Please restate, word for word, the lines below that begin at the one with "# One weathered timber colour" and end at the one with "bpy.context.collection.objects.link(obj)". Leave out all other lines.
-- Opening Marker --
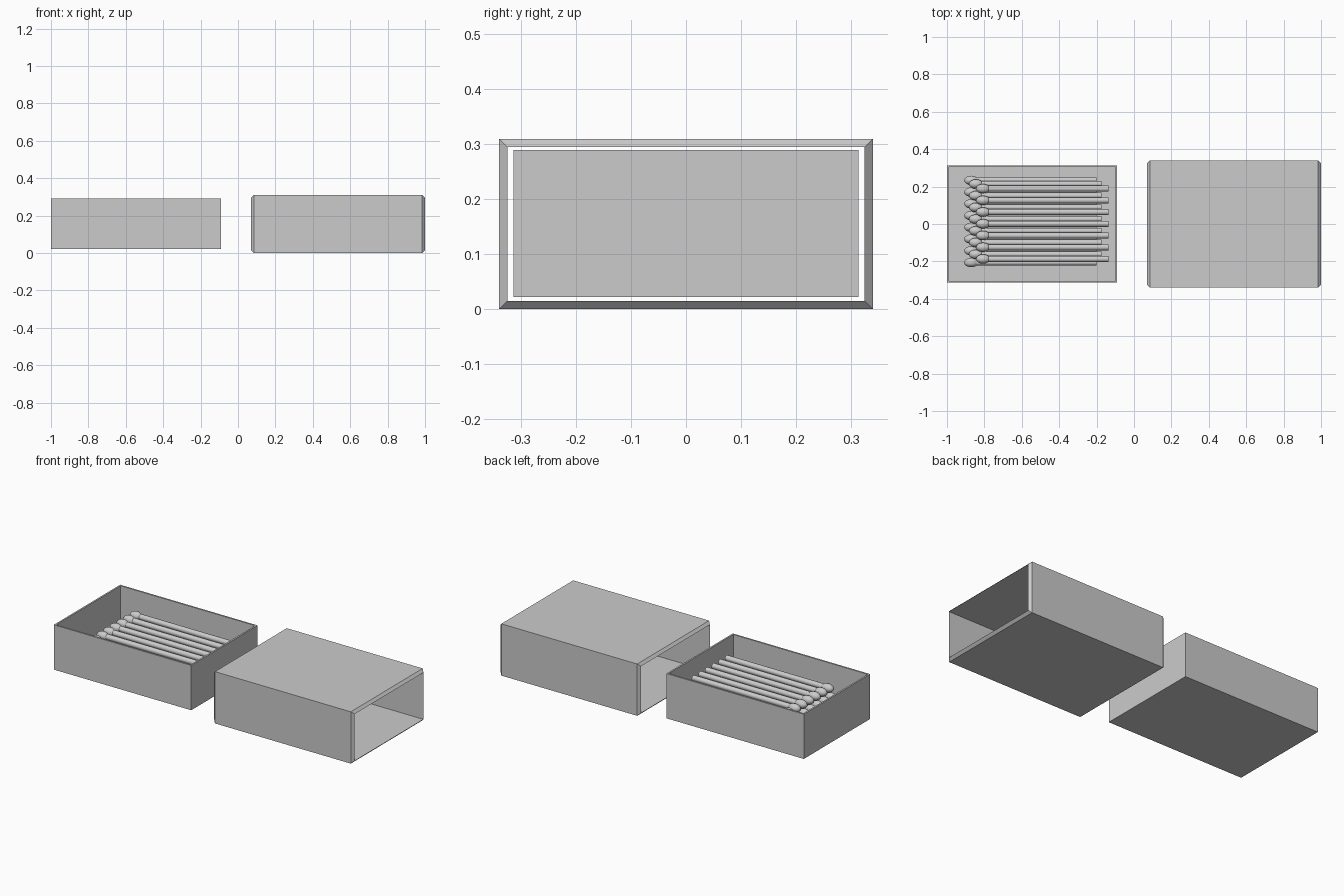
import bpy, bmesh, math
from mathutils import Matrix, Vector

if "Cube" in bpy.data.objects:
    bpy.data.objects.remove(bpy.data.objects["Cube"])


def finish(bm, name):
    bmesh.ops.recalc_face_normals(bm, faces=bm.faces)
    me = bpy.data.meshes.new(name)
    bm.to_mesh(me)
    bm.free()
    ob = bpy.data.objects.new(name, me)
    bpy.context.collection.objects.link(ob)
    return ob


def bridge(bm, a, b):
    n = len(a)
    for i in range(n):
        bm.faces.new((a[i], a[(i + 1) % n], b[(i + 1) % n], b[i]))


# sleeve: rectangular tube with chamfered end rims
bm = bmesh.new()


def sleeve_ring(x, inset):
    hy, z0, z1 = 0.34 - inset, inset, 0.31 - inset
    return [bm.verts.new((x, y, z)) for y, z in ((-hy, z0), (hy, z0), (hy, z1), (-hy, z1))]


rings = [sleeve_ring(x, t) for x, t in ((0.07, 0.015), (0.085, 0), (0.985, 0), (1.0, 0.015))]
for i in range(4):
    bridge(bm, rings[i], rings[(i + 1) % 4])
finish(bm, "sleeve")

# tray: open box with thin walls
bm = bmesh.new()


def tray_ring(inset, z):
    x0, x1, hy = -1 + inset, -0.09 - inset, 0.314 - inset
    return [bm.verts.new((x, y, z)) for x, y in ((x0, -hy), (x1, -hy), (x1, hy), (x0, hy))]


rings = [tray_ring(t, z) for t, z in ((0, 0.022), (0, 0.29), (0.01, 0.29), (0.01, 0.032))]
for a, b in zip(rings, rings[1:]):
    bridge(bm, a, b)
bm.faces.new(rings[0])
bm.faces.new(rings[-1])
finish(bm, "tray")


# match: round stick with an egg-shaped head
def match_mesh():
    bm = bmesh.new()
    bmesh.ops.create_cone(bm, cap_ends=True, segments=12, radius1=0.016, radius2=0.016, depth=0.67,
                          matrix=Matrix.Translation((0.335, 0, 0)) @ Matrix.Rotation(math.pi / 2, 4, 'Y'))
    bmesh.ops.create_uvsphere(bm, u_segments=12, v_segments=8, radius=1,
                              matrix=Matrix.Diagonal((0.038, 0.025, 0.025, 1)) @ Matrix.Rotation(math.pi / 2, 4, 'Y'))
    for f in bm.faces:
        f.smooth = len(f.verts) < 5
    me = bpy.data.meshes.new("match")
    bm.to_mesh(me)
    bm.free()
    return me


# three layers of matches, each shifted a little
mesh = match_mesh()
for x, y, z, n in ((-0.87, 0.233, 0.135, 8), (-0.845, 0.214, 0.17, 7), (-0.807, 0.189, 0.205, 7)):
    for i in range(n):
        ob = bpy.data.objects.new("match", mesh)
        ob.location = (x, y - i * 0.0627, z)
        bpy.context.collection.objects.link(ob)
-- Closing Marker --
-- Opening Marker --
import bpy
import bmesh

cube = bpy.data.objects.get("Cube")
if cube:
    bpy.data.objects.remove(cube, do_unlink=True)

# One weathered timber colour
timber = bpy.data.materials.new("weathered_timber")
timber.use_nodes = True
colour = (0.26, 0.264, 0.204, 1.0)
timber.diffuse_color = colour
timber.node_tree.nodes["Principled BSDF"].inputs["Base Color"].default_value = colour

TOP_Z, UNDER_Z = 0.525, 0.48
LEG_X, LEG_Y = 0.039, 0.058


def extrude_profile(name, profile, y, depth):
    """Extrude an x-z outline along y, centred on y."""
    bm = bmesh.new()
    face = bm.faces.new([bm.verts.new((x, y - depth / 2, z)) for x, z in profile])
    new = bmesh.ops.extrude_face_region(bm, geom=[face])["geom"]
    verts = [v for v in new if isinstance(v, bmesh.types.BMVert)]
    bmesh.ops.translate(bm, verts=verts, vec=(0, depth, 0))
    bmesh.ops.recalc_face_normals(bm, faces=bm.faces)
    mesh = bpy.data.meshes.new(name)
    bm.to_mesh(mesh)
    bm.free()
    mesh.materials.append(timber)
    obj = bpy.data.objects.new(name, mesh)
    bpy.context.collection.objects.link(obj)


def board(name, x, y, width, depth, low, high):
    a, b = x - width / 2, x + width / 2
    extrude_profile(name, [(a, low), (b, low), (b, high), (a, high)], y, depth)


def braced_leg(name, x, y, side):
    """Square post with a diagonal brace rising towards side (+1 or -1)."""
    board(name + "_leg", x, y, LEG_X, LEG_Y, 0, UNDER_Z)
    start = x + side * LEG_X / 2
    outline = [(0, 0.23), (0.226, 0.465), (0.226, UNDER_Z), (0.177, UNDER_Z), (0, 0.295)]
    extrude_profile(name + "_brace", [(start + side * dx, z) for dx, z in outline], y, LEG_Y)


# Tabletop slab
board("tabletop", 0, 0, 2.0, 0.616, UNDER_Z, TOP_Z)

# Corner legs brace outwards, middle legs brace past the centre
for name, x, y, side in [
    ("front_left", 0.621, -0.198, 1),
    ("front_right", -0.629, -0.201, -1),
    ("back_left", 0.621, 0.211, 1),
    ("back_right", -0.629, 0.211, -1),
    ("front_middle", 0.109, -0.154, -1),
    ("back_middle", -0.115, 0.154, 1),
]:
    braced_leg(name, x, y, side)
-- Closing Marker --
**Expected answer:**
# One weathered timber colour
timber = bpy.data.materials.new("weathered_timber")
timber.use_nodes = True
colour = (0.26, 0.264, 0.204, 1.0)
timber.diffuse_color = colour
timber.node_tree.nodes["Principled BSDF"].inputs["Base Color"].default_value = colour

TOP_Z, UNDER_Z = 0.525, 0.48
LEG_X, LEG_Y = 0.039, 0.058


def extrude_profile(name, profile, y, depth):
    """Extrude an x-z outline along y, centred on y."""
    bm = bmesh.new()
    face = bm.faces.new([bm.verts.new((x, y - depth / 2, z)) for x, z in profile])
    new = bmesh.ops.extrude_face_region(bm, geom=[face])["geom"]
    verts = [v for v in new if isinstance(v, bmesh.types.BMVert)]
    bmesh.ops.translate(bm, verts=verts, vec=(0, depth, 0))
    bmesh.ops.recalc_face_normals(bm, faces=bm.faces)
    mesh = bpy.data.meshes.new(name)
    bm.to_mesh(mesh)
    bm.free()
    mesh.materials.append(timber)
    obj = bpy.data.objects.new(name, mesh)
    bpy.context.collection.objects.link(obj)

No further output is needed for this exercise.